======== RECORDS FOR THE EXERCISE ========
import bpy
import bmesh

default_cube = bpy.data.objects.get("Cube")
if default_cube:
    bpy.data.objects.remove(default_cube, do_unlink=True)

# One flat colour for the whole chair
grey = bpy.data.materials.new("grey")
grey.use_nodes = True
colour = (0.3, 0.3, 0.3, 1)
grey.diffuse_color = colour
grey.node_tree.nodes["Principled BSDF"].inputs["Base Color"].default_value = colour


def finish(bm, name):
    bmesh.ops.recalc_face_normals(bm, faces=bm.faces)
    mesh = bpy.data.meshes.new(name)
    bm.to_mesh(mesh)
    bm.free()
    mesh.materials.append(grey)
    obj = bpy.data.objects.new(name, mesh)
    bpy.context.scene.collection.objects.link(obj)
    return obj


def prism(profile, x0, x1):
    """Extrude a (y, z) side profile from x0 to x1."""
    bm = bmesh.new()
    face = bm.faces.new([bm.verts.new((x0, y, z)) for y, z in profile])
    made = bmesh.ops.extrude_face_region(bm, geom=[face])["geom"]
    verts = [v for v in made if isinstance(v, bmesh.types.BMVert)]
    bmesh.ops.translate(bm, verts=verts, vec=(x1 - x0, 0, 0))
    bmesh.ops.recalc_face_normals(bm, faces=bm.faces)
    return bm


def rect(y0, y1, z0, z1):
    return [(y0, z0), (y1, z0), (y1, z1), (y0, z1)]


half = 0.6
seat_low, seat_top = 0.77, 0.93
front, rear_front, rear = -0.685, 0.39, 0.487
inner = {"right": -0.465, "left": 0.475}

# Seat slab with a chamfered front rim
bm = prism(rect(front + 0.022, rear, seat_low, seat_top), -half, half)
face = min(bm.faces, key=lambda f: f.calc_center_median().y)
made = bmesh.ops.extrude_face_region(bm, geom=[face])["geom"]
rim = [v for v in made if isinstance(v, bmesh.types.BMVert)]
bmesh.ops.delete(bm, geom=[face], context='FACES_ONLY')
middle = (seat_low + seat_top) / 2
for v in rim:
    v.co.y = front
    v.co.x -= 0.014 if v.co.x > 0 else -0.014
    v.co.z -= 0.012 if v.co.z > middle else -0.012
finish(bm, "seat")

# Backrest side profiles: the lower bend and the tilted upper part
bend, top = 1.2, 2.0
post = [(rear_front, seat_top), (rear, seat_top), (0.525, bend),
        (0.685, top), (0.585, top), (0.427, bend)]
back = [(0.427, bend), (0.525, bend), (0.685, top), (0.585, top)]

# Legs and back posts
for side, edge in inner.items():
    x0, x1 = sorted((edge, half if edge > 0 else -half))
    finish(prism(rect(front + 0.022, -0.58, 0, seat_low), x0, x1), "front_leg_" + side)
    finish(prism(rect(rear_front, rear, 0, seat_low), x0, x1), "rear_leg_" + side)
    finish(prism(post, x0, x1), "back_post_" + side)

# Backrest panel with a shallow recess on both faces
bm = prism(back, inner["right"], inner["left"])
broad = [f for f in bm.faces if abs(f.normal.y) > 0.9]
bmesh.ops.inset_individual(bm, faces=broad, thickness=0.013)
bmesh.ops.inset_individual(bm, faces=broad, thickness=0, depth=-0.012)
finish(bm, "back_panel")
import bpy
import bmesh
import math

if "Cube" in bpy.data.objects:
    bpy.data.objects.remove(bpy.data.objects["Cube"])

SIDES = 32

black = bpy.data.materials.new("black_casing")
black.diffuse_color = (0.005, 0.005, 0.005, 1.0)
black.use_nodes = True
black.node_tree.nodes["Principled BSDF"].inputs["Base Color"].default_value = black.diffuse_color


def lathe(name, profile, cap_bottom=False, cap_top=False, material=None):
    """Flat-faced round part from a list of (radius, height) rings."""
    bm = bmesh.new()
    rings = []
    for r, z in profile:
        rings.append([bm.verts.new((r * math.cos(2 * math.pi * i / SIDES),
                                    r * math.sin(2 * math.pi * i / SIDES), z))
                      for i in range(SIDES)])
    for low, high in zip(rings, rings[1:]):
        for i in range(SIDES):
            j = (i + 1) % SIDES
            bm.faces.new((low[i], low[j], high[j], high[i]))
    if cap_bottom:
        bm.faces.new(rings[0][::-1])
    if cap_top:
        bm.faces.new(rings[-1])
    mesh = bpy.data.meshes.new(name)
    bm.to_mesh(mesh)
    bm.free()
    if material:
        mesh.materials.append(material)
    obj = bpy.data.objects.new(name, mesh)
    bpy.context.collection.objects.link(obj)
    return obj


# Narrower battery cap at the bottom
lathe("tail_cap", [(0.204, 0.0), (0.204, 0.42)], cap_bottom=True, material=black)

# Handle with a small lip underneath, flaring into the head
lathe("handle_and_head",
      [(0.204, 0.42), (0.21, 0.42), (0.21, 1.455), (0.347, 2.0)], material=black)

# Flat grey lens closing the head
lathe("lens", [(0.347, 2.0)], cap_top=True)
========
**ACTIVITY**
Repeat the data. Leave nothing out and change nothing.

**ANSWER FOR THIS EXERCISE**
import bpy
import bmesh

default_cube = bpy.data.objects.get("Cube")
if default_cube:
    bpy.data.objects.remove(default_cube, do_unlink=True)

# One flat colour for the whole chair
grey = bpy.data.materials.new("grey")
grey.use_nodes = True
colour = (0.3, 0.3, 0.3, 1)
grey.diffuse_color = colour
grey.node_tree.nodes["Principled BSDF"].inputs["Base Color"].default_value = colour


def finish(bm, name):
    bmesh.ops.recalc_face_normals(bm, faces=bm.faces)
    mesh = bpy.data.meshes.new(name)
    bm.to_mesh(mesh)
    bm.free()
    mesh.materials.append(grey)
    obj = bpy.data.objects.new(name, mesh)
    bpy.context.scene.collection.objects.link(obj)
    return obj


def prism(profile, x0, x1):
    """Extrude a (y, z) side profile from x0 to x1."""
    bm = bmesh.new()
    face = bm.faces.new([bm.verts.new((x0, y, z)) for y, z in profile])
    made = bmesh.ops.extrude_face_region(bm, geom=[face])["geom"]
    verts = [v for v in made if isinstance(v, bmesh.types.BMVert)]
    bmesh.ops.translate(bm, verts=verts, vec=(x1 - x0, 0, 0))
    bmesh.ops.recalc_face_normals(bm, faces=bm.faces)
    return bm


def rect(y0, y1, z0, z1):
    return [(y0, z0), (y1, z0), (y1, z1), (y0, z1)]


half = 0.6
seat_low, seat_top = 0.77, 0.93
front, rear_front, rear = -0.685, 0.39, 0.487
inner = {"right": -0.465, "left": 0.475}

# Seat slab with a chamfered front rim
bm = prism(rect(front + 0.022, rear, seat_low, seat_top), -half, half)
face = min(bm.faces, key=lambda f: f.calc_center_median().y)
made = bmesh.ops.extrude_face_region(bm, geom=[face])["geom"]
rim = [v for v in made if isinstance(v, bmesh.types.BMVert)]
bmesh.ops.delete(bm, geom=[face], context='FACES_ONLY')
middle = (seat_low + seat_top) / 2
for v in rim:
    v.co.y = front
    v.co.x -= 0.014 if v.co.x > 0 else -0.014
    v.co.z -= 0.012 if v.co.z > middle else -0.012
finish(bm, "seat")

# Backrest side profiles: the lower bend and the tilted upper part
bend, top = 1.2, 2.0
post = [(rear_front, seat_top), (rear, seat_top), (0.525, bend),
        (0.685, top), (0.585, top), (0.427, bend)]
back = [(0.427, bend), (0.525, bend), (0.685, top), (0.585, top)]

# Legs and back posts
for side, edge in inner.items():
    x0, x1 = sorted((edge, half if edge > 0 else -half))
    finish(prism(rect(front + 0.022, -0.58, 0, seat_low), x0, x1), "front_leg_" + side)
    finish(prism(rect(rear_front, rear, 0, seat_low), x0, x1), "rear_leg_" + side)
    finish(prism(post, x0, x1), "back_post_" + side)

# Backrest panel with a shallow recess on both faces
bm = prism(back, inner["right"], inner["left"])
broad = [f for f in bm.faces if abs(f.normal.y) > 0.9]
bmesh.ops.inset_individual(bm, faces=broad, thickness=0.013)
bmesh.ops.inset_individual(bm, faces=broad, thickness=0, depth=-0.012)
finish(bm, "back_panel")
import bpy
import bmesh
import math

if "Cube" in bpy.data.objects:
    bpy.data.objects.remove(bpy.data.objects["Cube"])

SIDES = 32

black = bpy.data.materials.new("black_casing")
black.diffuse_color = (0.005, 0.005, 0.005, 1.0)
black.use_nodes = True
black.node_tree.nodes["Principled BSDF"].inputs["Base Color"].default_value = black.diffuse_color


def lathe(name, profile, cap_bottom=False, cap_top=False, material=None):
    """Flat-faced round part from a list of (radius, height) rings."""
    bm = bmesh.new()
    rings = []
    for r, z in profile:
        rings.append([bm.verts.new((r * math.cos(2 * math.pi * i / SIDES),
                                    r * math.sin(2 * math.pi * i / SIDES), z))
                      for i in range(SIDES)])
    for low, high in zip(rings, rings[1:]):
        for i in range(SIDES):
            j = (i + 1) % SIDES
            bm.faces.new((low[i], low[j], high[j], high[i]))
    if cap_bottom:
        bm.faces.new(rings[0][::-1])
    if cap_top:
        bm.faces.new(rings[-1])
    mesh = bpy.data.meshes.new(name)
    bm.to_mesh(mesh)
    bm.free()
    if material:
        mesh.materials.append(material)
    obj = bpy.data.objects.new(name, mesh)
    bpy.context.collection.objects.link(obj)
    return obj


# Narrower battery cap at the bottom
lathe("tail_cap", [(0.204, 0.0), (0.204, 0.42)], cap_bottom=True, material=black)

# Handle with a small lip underneath, flaring into the head
lathe("handle_and_head",
      [(0.204, 0.42), (0.21, 0.42), (0.21, 1.455), (0.347, 2.0)], material=black)

# Flat grey lens closing the head
lathe("lens", [(0.347, 2.0)], cap_top=True)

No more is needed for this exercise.